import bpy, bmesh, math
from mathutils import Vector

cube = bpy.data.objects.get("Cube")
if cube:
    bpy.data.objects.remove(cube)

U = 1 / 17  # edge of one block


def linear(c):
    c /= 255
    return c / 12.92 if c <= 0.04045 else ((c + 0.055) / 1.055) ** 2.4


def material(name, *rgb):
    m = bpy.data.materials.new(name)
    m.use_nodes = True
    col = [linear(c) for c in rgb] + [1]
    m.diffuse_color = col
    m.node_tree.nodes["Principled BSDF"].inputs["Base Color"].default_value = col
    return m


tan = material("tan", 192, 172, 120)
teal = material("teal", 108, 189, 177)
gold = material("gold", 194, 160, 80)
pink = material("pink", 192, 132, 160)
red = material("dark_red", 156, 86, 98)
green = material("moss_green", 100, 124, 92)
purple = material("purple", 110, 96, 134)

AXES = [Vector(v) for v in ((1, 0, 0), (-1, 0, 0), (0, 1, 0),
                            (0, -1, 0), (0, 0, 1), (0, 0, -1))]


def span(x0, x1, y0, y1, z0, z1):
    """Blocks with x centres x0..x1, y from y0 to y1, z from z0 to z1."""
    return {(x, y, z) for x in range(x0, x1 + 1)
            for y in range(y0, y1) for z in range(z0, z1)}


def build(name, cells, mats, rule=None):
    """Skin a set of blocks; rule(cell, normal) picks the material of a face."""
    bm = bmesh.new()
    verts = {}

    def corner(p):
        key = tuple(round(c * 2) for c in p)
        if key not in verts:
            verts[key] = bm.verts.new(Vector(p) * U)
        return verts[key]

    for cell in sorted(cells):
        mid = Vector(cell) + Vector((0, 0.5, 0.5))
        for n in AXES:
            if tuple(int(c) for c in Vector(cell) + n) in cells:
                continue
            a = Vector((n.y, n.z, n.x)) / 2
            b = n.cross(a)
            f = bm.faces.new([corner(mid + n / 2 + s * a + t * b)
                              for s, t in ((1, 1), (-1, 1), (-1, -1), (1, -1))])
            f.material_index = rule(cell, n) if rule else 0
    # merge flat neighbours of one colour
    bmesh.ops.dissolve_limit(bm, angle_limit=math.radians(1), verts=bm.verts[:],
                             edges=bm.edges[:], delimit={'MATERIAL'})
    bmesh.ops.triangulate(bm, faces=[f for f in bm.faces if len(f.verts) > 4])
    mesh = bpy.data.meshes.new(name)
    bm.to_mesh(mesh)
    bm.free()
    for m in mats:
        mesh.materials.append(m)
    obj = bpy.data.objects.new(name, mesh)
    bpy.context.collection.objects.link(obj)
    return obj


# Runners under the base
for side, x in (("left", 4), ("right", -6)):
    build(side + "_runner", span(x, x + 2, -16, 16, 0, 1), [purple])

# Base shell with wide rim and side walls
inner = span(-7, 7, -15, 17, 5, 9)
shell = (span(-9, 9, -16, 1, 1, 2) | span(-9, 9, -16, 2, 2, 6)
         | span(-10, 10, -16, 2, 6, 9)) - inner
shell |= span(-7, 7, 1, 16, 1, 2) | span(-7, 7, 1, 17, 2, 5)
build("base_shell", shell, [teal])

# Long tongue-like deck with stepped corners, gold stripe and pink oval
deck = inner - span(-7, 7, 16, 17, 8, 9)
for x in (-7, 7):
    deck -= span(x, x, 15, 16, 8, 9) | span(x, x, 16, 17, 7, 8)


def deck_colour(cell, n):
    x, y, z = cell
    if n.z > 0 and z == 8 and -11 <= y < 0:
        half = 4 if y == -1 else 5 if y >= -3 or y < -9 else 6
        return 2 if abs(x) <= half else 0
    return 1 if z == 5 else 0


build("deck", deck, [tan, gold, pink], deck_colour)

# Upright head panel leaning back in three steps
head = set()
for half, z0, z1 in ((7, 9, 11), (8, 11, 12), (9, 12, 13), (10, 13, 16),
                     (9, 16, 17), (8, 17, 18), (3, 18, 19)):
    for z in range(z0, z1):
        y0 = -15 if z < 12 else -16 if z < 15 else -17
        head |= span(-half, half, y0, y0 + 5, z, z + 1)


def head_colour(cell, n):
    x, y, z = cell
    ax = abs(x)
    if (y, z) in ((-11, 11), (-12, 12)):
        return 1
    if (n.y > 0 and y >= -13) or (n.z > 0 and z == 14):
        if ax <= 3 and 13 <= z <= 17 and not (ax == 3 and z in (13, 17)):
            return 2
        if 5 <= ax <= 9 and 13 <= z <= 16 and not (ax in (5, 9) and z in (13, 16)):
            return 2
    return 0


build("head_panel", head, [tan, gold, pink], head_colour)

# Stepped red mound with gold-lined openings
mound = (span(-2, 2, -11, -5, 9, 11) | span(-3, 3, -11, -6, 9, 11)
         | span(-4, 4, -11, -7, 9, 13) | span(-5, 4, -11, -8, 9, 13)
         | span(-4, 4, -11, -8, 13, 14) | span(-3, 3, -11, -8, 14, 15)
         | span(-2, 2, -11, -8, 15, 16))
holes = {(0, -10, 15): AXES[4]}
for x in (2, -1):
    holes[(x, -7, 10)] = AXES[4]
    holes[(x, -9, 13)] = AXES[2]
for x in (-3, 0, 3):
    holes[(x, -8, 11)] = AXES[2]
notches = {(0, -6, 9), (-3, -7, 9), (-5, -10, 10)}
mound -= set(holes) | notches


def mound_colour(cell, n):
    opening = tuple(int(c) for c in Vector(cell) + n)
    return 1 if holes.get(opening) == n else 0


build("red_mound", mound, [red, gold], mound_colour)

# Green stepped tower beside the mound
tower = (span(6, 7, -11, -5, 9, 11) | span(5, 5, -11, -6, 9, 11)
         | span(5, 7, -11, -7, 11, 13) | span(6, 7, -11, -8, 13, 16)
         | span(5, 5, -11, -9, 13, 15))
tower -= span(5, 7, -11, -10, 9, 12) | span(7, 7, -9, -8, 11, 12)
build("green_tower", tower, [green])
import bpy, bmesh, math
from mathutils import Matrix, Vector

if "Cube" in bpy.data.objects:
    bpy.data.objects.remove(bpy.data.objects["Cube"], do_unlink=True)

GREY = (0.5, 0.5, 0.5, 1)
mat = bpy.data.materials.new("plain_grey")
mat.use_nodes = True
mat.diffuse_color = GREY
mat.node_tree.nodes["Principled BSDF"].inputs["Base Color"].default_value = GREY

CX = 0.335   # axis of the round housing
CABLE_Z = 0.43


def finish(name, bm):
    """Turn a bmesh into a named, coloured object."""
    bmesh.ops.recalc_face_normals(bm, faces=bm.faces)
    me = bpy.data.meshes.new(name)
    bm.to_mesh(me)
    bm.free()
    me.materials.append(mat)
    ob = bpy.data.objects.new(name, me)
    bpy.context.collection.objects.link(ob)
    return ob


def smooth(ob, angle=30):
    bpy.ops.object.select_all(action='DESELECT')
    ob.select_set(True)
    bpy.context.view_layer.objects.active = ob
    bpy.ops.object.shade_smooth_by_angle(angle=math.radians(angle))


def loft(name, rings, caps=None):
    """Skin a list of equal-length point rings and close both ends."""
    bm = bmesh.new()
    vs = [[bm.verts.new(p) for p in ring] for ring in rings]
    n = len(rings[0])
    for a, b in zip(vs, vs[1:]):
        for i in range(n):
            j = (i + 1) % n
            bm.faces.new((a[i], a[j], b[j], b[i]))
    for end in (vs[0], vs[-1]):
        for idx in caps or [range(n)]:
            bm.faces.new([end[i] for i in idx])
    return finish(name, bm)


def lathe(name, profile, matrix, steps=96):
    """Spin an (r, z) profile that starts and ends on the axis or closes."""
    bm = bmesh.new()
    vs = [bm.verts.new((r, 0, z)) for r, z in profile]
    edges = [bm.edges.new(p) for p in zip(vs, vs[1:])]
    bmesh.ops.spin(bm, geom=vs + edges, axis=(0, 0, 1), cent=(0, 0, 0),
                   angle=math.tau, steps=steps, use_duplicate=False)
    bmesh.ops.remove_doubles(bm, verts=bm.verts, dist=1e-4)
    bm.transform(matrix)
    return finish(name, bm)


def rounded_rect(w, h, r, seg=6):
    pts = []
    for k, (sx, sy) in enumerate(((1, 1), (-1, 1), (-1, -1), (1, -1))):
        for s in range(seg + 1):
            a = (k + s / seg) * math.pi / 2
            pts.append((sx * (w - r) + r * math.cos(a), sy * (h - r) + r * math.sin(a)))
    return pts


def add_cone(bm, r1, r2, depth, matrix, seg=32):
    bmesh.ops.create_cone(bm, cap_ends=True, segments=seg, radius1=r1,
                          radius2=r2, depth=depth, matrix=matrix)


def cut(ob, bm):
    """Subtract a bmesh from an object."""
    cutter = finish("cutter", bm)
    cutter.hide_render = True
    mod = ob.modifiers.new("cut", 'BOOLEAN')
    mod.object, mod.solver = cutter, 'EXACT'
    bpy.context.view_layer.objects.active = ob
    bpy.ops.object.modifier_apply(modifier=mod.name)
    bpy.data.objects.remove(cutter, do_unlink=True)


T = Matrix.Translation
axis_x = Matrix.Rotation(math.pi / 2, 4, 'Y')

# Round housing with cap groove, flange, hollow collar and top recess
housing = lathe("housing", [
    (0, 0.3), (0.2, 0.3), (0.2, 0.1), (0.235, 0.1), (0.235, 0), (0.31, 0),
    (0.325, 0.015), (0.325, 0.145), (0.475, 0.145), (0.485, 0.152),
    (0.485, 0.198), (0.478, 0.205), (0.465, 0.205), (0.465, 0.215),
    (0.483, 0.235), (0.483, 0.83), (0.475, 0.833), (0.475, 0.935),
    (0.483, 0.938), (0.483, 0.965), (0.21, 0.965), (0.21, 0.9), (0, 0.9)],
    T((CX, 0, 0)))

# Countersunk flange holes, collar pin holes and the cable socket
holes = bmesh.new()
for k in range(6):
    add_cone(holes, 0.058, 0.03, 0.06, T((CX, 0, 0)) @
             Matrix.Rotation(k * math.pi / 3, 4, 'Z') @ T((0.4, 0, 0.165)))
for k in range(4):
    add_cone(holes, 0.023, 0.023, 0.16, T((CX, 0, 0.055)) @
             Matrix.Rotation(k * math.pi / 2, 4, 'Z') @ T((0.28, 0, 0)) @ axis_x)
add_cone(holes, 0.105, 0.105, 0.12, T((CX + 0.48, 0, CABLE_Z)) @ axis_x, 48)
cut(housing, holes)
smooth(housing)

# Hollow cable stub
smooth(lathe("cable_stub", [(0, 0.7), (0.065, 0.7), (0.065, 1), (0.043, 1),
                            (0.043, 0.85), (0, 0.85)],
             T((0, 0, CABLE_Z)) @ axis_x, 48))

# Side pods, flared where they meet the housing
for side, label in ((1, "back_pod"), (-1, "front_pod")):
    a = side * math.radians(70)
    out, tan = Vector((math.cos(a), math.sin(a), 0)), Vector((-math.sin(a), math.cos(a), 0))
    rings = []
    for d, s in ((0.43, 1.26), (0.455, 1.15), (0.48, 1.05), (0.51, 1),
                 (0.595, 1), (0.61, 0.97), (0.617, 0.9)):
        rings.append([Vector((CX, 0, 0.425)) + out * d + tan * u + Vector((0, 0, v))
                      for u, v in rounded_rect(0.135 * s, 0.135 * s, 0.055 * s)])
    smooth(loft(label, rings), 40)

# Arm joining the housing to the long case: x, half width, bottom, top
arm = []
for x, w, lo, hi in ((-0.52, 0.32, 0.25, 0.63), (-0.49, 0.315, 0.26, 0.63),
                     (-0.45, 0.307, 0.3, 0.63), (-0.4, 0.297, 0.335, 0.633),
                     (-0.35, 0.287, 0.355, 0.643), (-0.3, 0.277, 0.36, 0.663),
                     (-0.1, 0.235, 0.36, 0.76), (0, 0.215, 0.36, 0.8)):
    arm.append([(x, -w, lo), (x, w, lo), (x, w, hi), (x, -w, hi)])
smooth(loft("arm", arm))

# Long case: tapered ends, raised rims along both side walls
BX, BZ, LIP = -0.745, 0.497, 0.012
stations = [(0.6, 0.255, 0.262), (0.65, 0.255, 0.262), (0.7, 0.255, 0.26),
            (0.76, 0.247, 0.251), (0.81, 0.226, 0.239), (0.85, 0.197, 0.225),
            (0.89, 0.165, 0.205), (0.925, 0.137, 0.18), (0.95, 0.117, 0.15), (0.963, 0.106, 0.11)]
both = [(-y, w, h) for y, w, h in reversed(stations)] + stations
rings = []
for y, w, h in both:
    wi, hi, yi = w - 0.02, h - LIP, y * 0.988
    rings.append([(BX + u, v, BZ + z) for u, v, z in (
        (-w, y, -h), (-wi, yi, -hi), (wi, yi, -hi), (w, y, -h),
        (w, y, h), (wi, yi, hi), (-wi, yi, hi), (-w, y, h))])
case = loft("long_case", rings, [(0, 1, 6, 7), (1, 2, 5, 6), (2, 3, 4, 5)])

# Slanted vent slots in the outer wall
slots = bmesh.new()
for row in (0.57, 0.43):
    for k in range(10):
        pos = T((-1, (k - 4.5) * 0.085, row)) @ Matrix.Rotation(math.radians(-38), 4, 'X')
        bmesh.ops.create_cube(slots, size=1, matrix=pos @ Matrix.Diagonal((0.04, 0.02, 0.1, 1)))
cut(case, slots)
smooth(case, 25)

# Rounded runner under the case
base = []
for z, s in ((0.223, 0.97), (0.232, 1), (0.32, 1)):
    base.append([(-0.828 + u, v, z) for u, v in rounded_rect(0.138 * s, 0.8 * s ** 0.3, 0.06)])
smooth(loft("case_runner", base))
* * * * *
- **DESCRIPTION OF THE TASK**: Going down from the first line of the entries above, restate each line word for word until the line holding "AXES = [Vector(v)" is done.

- **EXPECTED ANSWER**:
import bpy, bmesh, math
from mathutils import Vector

cube = bpy.data.objects.get("Cube")
if cube:
    bpy.data.objects.remove(cube)

U = 1 / 17  # edge of one block


def linear(c):
    c /= 255
    return c / 12.92 if c <= 0.04045 else ((c + 0.055) / 1.055) ** 2.4


def material(name, *rgb):
    m = bpy.data.materials.new(name)
    m.use_nodes = True
    col = [linear(c) for c in rgb] + [1]
    m.diffuse_color = col
    m.node_tree.nodes["Principled BSDF"].inputs["Base Color"].default_value = col
    return m


tan = material("tan", 192, 172, 120)
teal = material("teal", 108, 189, 177)
gold = material("gold", 194, 160, 80)
pink = material("pink", 192, 132, 160)
red = material("dark_red", 156, 86, 98)
green = material("moss_green", 100, 124, 92)
purple = material("purple", 110, 96, 134)

AXES = [Vector(v) for v in ((1, 0, 0), (-1, 0, 0), (0, 1, 0),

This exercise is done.